With Jerusalem looking to significantly upgrade its ties with Africa, this is the first time a government has come up with this type of program for the continent. Netanyahu’s visit will be the first trip by a sitting prime minister to Sub-Saharan Africa since 1987.
Netanyahu is scheduled to travel on Monday to Uganda, to take part in a ceremony at Entebbe marking 40 years to the Entebbe raid. From there he will travel to Kenya, Rwanda and Ethiopia.

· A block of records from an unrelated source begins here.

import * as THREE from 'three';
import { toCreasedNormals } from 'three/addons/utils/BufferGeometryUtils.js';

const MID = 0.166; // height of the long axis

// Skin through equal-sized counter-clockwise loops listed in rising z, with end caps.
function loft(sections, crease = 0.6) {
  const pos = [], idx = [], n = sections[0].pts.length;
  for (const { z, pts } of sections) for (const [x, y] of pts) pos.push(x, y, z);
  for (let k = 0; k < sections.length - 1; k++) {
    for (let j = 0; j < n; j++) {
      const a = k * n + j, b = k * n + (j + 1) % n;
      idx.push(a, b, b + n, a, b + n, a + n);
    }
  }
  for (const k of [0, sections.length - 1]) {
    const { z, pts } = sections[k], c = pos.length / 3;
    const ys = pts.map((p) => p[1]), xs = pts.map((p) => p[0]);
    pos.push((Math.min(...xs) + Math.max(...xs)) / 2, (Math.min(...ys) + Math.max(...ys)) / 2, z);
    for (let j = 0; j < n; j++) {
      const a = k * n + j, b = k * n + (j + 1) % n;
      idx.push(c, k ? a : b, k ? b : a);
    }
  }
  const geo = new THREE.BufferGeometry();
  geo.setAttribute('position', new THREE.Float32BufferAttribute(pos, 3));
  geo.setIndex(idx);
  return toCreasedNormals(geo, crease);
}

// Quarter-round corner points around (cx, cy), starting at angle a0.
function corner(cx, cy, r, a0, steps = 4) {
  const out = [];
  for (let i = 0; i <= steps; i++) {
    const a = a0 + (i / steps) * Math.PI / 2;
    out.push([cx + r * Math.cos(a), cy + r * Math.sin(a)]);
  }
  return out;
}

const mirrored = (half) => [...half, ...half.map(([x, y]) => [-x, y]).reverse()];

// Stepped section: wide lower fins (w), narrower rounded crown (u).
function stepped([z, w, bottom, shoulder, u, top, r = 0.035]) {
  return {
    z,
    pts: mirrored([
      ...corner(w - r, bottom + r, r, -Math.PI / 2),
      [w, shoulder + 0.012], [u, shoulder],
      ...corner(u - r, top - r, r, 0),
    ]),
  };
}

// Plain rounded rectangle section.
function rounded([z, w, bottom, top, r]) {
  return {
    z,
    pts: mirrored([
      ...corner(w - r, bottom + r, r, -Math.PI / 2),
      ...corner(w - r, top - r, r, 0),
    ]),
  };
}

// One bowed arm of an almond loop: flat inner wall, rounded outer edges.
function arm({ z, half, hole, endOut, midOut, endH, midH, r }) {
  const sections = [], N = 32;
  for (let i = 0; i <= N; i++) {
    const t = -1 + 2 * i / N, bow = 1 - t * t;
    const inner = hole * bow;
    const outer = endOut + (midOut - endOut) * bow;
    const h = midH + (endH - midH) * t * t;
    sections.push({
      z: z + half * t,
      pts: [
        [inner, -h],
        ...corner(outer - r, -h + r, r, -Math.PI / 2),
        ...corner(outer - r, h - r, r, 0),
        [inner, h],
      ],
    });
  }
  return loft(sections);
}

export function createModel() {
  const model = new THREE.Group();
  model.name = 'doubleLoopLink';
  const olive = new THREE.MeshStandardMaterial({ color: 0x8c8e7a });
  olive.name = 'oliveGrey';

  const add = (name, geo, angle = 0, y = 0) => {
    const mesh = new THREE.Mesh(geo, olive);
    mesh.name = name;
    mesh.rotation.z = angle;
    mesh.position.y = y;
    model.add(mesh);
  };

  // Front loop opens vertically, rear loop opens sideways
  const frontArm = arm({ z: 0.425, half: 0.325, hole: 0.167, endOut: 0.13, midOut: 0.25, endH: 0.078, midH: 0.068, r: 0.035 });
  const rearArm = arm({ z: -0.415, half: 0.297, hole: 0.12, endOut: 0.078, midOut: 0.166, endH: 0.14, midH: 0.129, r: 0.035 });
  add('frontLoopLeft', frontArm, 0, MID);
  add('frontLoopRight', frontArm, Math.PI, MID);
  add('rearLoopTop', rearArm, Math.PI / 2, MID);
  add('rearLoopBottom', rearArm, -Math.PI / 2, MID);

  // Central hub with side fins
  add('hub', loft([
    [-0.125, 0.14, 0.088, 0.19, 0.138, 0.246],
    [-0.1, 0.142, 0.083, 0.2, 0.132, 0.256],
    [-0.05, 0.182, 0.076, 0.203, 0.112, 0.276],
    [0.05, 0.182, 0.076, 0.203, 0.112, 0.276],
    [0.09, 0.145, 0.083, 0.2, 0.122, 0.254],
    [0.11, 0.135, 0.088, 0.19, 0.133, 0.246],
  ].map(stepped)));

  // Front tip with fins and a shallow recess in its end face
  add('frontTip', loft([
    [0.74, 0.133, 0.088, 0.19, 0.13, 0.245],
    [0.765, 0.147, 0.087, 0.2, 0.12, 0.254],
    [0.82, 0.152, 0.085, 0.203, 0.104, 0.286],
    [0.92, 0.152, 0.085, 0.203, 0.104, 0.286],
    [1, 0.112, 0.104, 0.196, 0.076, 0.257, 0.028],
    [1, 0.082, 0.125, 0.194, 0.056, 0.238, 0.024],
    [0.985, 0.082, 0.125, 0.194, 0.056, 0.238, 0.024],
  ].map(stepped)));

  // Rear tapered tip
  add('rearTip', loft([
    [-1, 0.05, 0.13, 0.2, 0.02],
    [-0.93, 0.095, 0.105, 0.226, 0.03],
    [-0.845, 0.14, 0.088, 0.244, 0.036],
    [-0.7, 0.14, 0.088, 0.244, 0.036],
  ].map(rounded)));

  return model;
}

Explaining the program, the Prime Minister’s Office issued a statement saying, “The African continent constitutes vast potential for Israel in very many areas. Many countries are seeking to open their gates to Israel and we will realize this desire for their benefit and for the benefit of the State of Israel.” Netanyahu will be joined by a delegation of some 50 businessmen. Today Africa represents only 2% of Israel’s export market, something the high-profile nature of this trip is aiming to rectify.
The plan to be approved by the government includes the following elements:
The establishment of designated funds, by Israel, for Africa at the World Bank while utilizing Israel’s comparative advantages;
Expanding the network of commercial attaches – Two attache offices will be opened in Africa in the first stage. The possibility of opening additional offices in the future will be considered.
The establishment of four MASHAV centers for excellence in Uganda, Ethiopia, Kenya and Rwanda. The centers will make Israel’s technological abilities known to business people and government officials in African countries and assist in increasing Israeli exports to these countries.
Advancing financial projects by establishing a mechanism to lower costs for Israeli companies doing business in Africa. * Establishing an agency within the Health Ministry as a platform for agreements between the Israeli health system and health systems in other countries, with an emphasis on Africa.
Providing grants by the Chief Scientist to support products that need research and development activity to adapt them (regarding technology, engineering and marketing) for African markets.